======== Data for this task ========

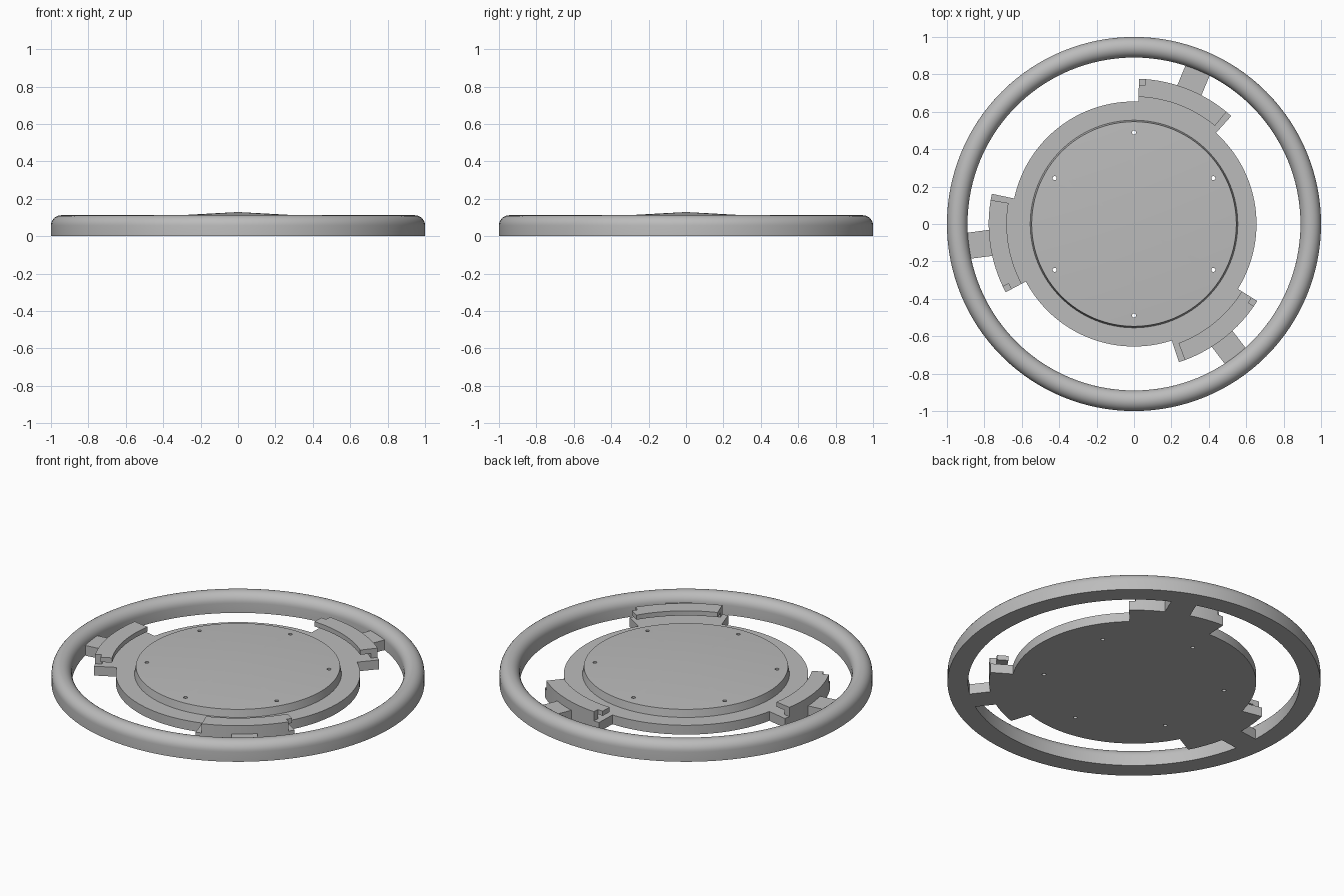
import bpy, bmesh
from math import sin, cos, pi, radians
from mathutils import Matrix, Vector

cube = bpy.data.objects.get("Cube")
if cube:
    bpy.data.objects.remove(cube, do_unlink=True)

grey = bpy.data.materials.new("light grey")
grey.use_nodes = True
grey.diffuse_color = (0.5, 0.5, 0.5, 1)
grey.node_tree.nodes["Principled BSDF"].inputs["Base Color"].default_value = (0.5, 0.5, 0.5, 1)


def finish(bm, name):
    """Turn a bmesh into a shaded object."""
    bmesh.ops.remove_doubles(bm, verts=bm.verts, dist=1e-5)
    bmesh.ops.recalc_face_normals(bm, faces=bm.faces)
    mesh = bpy.data.meshes.new(name)
    bm.to_mesh(mesh)
    bm.free()
    obj = bpy.data.objects.new(name, mesh)
    bpy.context.collection.objects.link(obj)
    mesh.materials.append(grey)
    return obj


def smooth(obj):
    bpy.ops.object.select_all(action='DESELECT')
    obj.select_set(True)
    bpy.context.view_layer.objects.active = obj
    bpy.ops.object.shade_smooth_by_angle(angle=radians(30))


def sweep(name, profile, start=0, end=360, steps=128):
    """Sweep a closed (radius, height) profile around z between two angles."""
    bm = bmesh.new()
    rot = Matrix.Rotation(radians(start), 3, 'Z')
    verts = [bm.verts.new(rot @ Vector((r, 0, z))) for r, z in profile]
    full = end - start == 360
    if full:
        geom = verts + [bm.edges.new((a, b)) for a, b in zip(verts, verts[1:] + verts[:1])]
    else:
        first = bm.faces.new(verts)
        geom = [first] + list(first.edges) + verts
    bmesh.ops.spin(bm, geom=geom, cent=(0, 0, 0), axis=(0, 0, 1),
                   angle=radians(end - start), steps=steps, use_duplicate=False)
    if not full:
        # Keep the starting cap closed
        start_edges = [e for e in bm.edges if e.is_boundary]
        if start_edges:
            bmesh.ops.holes_fill(bm, edges=start_edges)
    return finish(bm, name)


# Outer ring with a half-round top
arc = [(0.945 + 0.055 * cos(i * pi / 14), 0.057 + 0.055 * sin(i * pi / 14)) for i in range(15)]
smooth(sweep("outer_ring", [(0.89, 0), (1.0, 0)] + arc))

# Central stepped disk with a shallow conical top
base = 0.055
disk = sweep("centre_disk", [(0, 0), (0.655, 0), (0.655, base), (0.555, base), (0.547, 0.099), (0, 0.129)])

# Six small holes drilled through the disk
bm = bmesh.new()
for i in range(6):
    a = radians(30 + 60 * i)
    bmesh.ops.create_cone(bm, cap_ends=True, segments=16, radius1=0.011, radius2=0.011, depth=0.5,
                          matrix=Matrix.Translation((0.49 * cos(a), 0.49 * sin(a), 0)))
drill = finish(bm, "hole_cutter")
drill.hide_render = True
cut = disk.modifiers.new("holes", 'BOOLEAN')
cut.operation = 'DIFFERENCE'
cut.solver = 'EXACT'
cut.object = drill
bpy.context.view_layer.objects.active = disk
bpy.ops.object.modifier_apply(modifier=cut.name)
bpy.data.objects.remove(drill, do_unlink=True)
smooth(disk)


def box_profile(r0, r1, z0, z1):
    return [(r0, z0), (r1, z0), (r1, z1), (r0, z1)]


# Three slotted clips, each joined to the ring by a spoke
for n, mid in enumerate((67.5, 187.5, 307.5), 1):
    lo, hi = mid - 19.5, mid + 20.5
    smooth(sweep(f"clip_base_{n}", box_profile(0.64, 0.777, 0, base), lo, hi, 16))
    # Overhanging roof and outer wall around an open slot
    hook = [(0.74, base), (0.777, base), (0.777, 0.11), (0.68, 0.11), (0.68, 0.082), (0.74, 0.082)]
    smooth(sweep(f"clip_hook_{n}", hook, lo + 2.5, hi - 2.5, 14))
    # Narrow roof end beside the corner notch
    smooth(sweep(f"clip_roof_end_{n}", box_profile(0.68, 0.742, 0.082, 0.11), hi - 2.5, hi, 2))
    bm = bmesh.new()
    bmesh.ops.create_cube(bm, size=1, matrix=Matrix.Rotation(radians(mid), 4, 'Z')
                          @ Matrix.Translation((0.825, 0, 0.03)) @ Matrix.Diagonal((0.15, 0.14, 0.06, 1)))
    finish(bm, f"spoke_{n}")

========

▶ [Task to complete]:
Omit the pictures; restate every entry word for word.

▶ [Result of this exercise]:
import bpy, bmesh
from math import sin, cos, pi, radians
from mathutils import Matrix, Vector

cube = bpy.data.objects.get("Cube")
if cube:
    bpy.data.objects.remove(cube, do_unlink=True)

grey = bpy.data.materials.new("light grey")
grey.use_nodes = True
grey.diffuse_color = (0.5, 0.5, 0.5, 1)
grey.node_tree.nodes["Principled BSDF"].inputs["Base Color"].default_value = (0.5, 0.5, 0.5, 1)


def finish(bm, name):
    """Turn a bmesh into a shaded object."""
    bmesh.ops.remove_doubles(bm, verts=bm.verts, dist=1e-5)
    bmesh.ops.recalc_face_normals(bm, faces=bm.faces)
    mesh = bpy.data.meshes.new(name)
    bm.to_mesh(mesh)
    bm.free()
    obj = bpy.data.objects.new(name, mesh)
    bpy.context.collection.objects.link(obj)
    mesh.materials.append(grey)
    return obj


def smooth(obj):
    bpy.ops.object.select_all(action='DESELECT')
    obj.select_set(True)
    bpy.context.view_layer.objects.active = obj
    bpy.ops.object.shade_smooth_by_angle(angle=radians(30))


def sweep(name, profile, start=0, end=360, steps=128):
    """Sweep a closed (radius, height) profile around z between two angles."""
    bm = bmesh.new()
    rot = Matrix.Rotation(radians(start), 3, 'Z')
    verts = [bm.verts.new(rot @ Vector((r, 0, z))) for r, z in profile]
    full = end - start == 360
    if full:
        geom = verts + [bm.edges.new((a, b)) for a, b in zip(verts, verts[1:] + verts[:1])]
    else:
        first = bm.faces.new(verts)
        geom = [first] + list(first.edges) + verts
    bmesh.ops.spin(bm, geom=geom, cent=(0, 0, 0), axis=(0, 0, 1),
                   angle=radians(end - start), steps=steps, use_duplicate=False)
    if not full:
        # Keep the starting cap closed
        start_edges = [e for e in bm.edges if e.is_boundary]
        if start_edges:
            bmesh.ops.holes_fill(bm, edges=start_edges)
    return finish(bm, name)


# Outer ring with a half-round top
arc = [(0.945 + 0.055 * cos(i * pi / 14), 0.057 + 0.055 * sin(i * pi / 14)) for i in range(15)]
smooth(sweep("outer_ring", [(0.89, 0), (1.0, 0)] + arc))

# Central stepped disk with a shallow conical top
base = 0.055
disk = sweep("centre_disk", [(0, 0), (0.655, 0), (0.655, base), (0.555, base), (0.547, 0.099), (0, 0.129)])

# Six small holes drilled through the disk
bm = bmesh.new()
for i in range(6):
    a = radians(30 + 60 * i)
    bmesh.ops.create_cone(bm, cap_ends=True, segments=16, radius1=0.011, radius2=0.011, depth=0.5,
                          matrix=Matrix.Translation((0.49 * cos(a), 0.49 * sin(a), 0)))
drill = finish(bm, "hole_cutter")
drill.hide_render = True
cut = disk.modifiers.new("holes", 'BOOLEAN')
cut.operation = 'DIFFERENCE'
cut.solver = 'EXACT'
cut.object = drill
bpy.context.view_layer.objects.active = disk
bpy.ops.object.modifier_apply(modifier=cut.name)
bpy.data.objects.remove(drill, do_unlink=True)
smooth(disk)


def box_profile(r0, r1, z0, z1):
    return [(r0, z0), (r1, z0), (r1, z1), (r0, z1)]


# Three slotted clips, each joined to the ring by a spoke
for n, mid in enumerate((67.5, 187.5, 307.5), 1):
    lo, hi = mid - 19.5, mid + 20.5
    smooth(sweep(f"clip_base_{n}", box_profile(0.64, 0.777, 0, base), lo, hi, 16))
    # Overhanging roof and outer wall around an open slot
    hook = [(0.74, base), (0.777, base), (0.777, 0.11), (0.68, 0.11), (0.68, 0.082), (0.74, 0.082)]
    smooth(sweep(f"clip_hook_{n}", hook, lo + 2.5, hi - 2.5, 14))
    # Narrow roof end beside the corner notch
    smooth(sweep(f"clip_roof_end_{n}", box_profile(0.68, 0.742, 0.082, 0.11), hi - 2.5, hi, 2))
    bm = bmesh.new()
    bmesh.ops.create_cube(bm, size=1, matrix=Matrix.Rotation(radians(mid), 4, 'Z')
                          @ Matrix.Translation((0.825, 0, 0.03)) @ Matrix.Diagonal((0.15, 0.14, 0.06, 1)))
    finish(bm, f"spoke_{n}")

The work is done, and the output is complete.